# [What you will do]
Restate word for word the lines in the listing below, starting at the line containing "obj.data.set_sharp_from_angle(angle=1.2)" and ending at the line containing "-0.998, 0.029), 0.022)", both included; leave out the rest.

# [Data]

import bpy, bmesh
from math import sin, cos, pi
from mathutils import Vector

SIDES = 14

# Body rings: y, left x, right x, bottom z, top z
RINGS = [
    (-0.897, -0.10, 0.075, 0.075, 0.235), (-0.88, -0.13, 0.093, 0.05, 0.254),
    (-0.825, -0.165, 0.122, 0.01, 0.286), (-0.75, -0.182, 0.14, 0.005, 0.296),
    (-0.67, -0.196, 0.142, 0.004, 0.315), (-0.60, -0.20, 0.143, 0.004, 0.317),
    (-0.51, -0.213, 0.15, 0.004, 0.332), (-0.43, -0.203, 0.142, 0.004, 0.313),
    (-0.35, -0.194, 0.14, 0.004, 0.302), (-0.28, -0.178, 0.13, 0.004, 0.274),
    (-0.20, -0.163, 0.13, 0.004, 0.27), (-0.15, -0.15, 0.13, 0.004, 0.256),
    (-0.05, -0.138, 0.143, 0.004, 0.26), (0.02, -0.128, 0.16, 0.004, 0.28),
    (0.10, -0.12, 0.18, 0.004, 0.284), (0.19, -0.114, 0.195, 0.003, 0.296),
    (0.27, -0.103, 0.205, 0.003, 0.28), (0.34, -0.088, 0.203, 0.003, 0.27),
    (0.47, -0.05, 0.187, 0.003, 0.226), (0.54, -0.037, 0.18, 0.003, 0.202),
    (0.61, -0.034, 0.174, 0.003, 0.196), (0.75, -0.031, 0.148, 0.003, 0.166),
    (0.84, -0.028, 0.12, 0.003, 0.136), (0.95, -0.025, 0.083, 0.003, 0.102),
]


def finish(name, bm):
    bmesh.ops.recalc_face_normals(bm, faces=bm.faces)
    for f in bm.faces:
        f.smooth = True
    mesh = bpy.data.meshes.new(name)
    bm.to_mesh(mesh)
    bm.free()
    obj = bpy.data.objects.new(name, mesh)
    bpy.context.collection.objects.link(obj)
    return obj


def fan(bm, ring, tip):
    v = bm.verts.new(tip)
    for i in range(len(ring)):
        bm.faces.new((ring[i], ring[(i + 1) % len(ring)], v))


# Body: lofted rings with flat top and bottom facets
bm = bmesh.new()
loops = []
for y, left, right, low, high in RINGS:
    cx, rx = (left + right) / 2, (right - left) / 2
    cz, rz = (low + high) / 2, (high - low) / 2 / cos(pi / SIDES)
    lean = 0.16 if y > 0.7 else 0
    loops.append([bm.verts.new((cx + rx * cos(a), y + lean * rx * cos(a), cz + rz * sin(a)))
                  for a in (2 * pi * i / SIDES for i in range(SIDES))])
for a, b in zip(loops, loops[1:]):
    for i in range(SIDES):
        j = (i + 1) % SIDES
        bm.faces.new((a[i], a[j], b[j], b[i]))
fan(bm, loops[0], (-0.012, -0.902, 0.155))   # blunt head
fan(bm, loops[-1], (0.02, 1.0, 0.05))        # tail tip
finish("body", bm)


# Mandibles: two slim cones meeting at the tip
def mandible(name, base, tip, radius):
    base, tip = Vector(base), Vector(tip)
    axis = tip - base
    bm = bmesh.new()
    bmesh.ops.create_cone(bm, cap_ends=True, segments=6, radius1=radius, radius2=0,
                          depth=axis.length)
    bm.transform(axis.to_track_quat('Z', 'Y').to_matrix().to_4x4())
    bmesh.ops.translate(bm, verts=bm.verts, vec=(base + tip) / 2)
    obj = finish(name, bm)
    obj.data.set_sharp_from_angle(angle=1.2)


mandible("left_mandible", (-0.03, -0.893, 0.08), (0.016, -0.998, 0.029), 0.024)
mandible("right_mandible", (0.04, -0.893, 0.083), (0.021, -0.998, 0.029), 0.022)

--

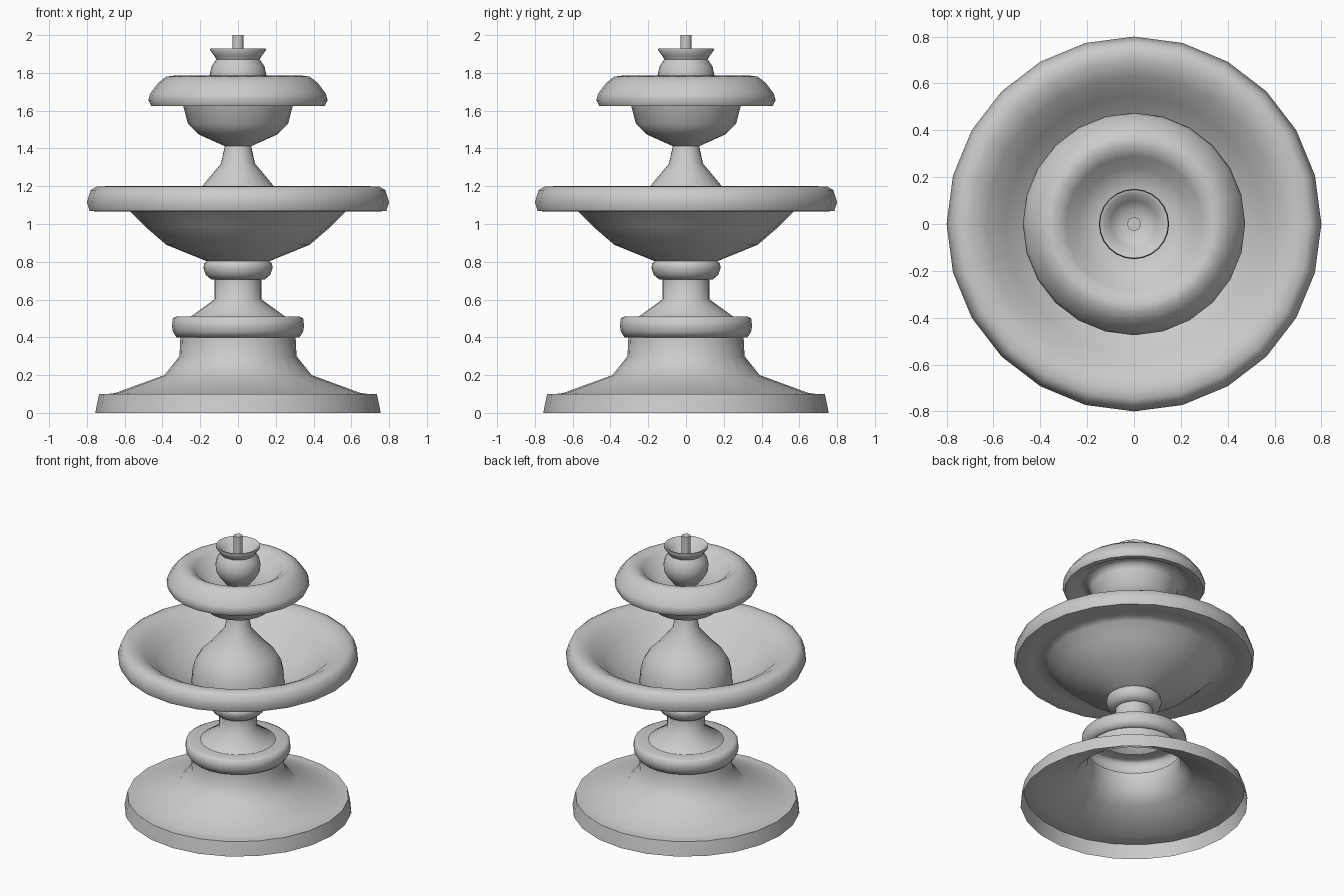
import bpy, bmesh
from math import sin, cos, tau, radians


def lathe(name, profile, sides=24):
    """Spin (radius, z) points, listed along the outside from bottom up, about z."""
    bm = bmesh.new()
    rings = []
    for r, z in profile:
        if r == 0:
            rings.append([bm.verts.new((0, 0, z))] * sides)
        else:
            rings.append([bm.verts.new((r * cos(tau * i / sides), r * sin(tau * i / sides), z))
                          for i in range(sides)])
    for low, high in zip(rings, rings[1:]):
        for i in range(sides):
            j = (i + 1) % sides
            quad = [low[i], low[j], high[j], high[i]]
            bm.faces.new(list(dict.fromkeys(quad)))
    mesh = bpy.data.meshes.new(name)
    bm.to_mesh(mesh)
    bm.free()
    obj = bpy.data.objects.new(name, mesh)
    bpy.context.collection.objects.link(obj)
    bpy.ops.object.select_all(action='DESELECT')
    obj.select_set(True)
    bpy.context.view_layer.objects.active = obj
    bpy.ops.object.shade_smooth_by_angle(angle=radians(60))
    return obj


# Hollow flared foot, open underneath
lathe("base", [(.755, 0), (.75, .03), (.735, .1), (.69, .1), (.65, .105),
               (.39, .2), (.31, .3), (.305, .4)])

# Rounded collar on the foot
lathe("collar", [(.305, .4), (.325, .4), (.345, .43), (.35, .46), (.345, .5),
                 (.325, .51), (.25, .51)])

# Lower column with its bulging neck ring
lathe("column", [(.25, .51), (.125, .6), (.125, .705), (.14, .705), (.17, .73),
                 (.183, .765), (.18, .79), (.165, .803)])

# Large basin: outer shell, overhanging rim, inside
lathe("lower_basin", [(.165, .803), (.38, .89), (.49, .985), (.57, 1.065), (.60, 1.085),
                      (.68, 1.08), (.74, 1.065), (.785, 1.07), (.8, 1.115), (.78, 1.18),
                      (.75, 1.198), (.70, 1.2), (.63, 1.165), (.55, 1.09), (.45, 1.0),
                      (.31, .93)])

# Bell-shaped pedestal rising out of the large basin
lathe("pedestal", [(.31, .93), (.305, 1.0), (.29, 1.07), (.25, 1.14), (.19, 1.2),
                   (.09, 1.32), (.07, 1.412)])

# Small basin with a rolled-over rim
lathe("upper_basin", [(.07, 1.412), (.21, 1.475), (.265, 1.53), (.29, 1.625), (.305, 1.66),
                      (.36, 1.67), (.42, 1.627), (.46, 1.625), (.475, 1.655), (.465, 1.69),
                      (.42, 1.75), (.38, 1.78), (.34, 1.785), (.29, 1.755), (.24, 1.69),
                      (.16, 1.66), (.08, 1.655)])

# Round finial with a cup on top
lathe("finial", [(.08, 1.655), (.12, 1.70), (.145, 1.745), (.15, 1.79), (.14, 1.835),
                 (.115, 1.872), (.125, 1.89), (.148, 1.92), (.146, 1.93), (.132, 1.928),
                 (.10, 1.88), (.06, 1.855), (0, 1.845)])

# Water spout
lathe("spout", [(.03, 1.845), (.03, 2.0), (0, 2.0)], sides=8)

# [Solution to the exercise]
    obj.data.set_sharp_from_angle(angle=1.2)


mandible("left_mandible", (-0.03, -0.893, 0.08), (0.016, -0.998, 0.029), 0.024)
mandible("right_mandible", (0.04, -0.893, 0.083), (0.021, -0.998, 0.029), 0.022)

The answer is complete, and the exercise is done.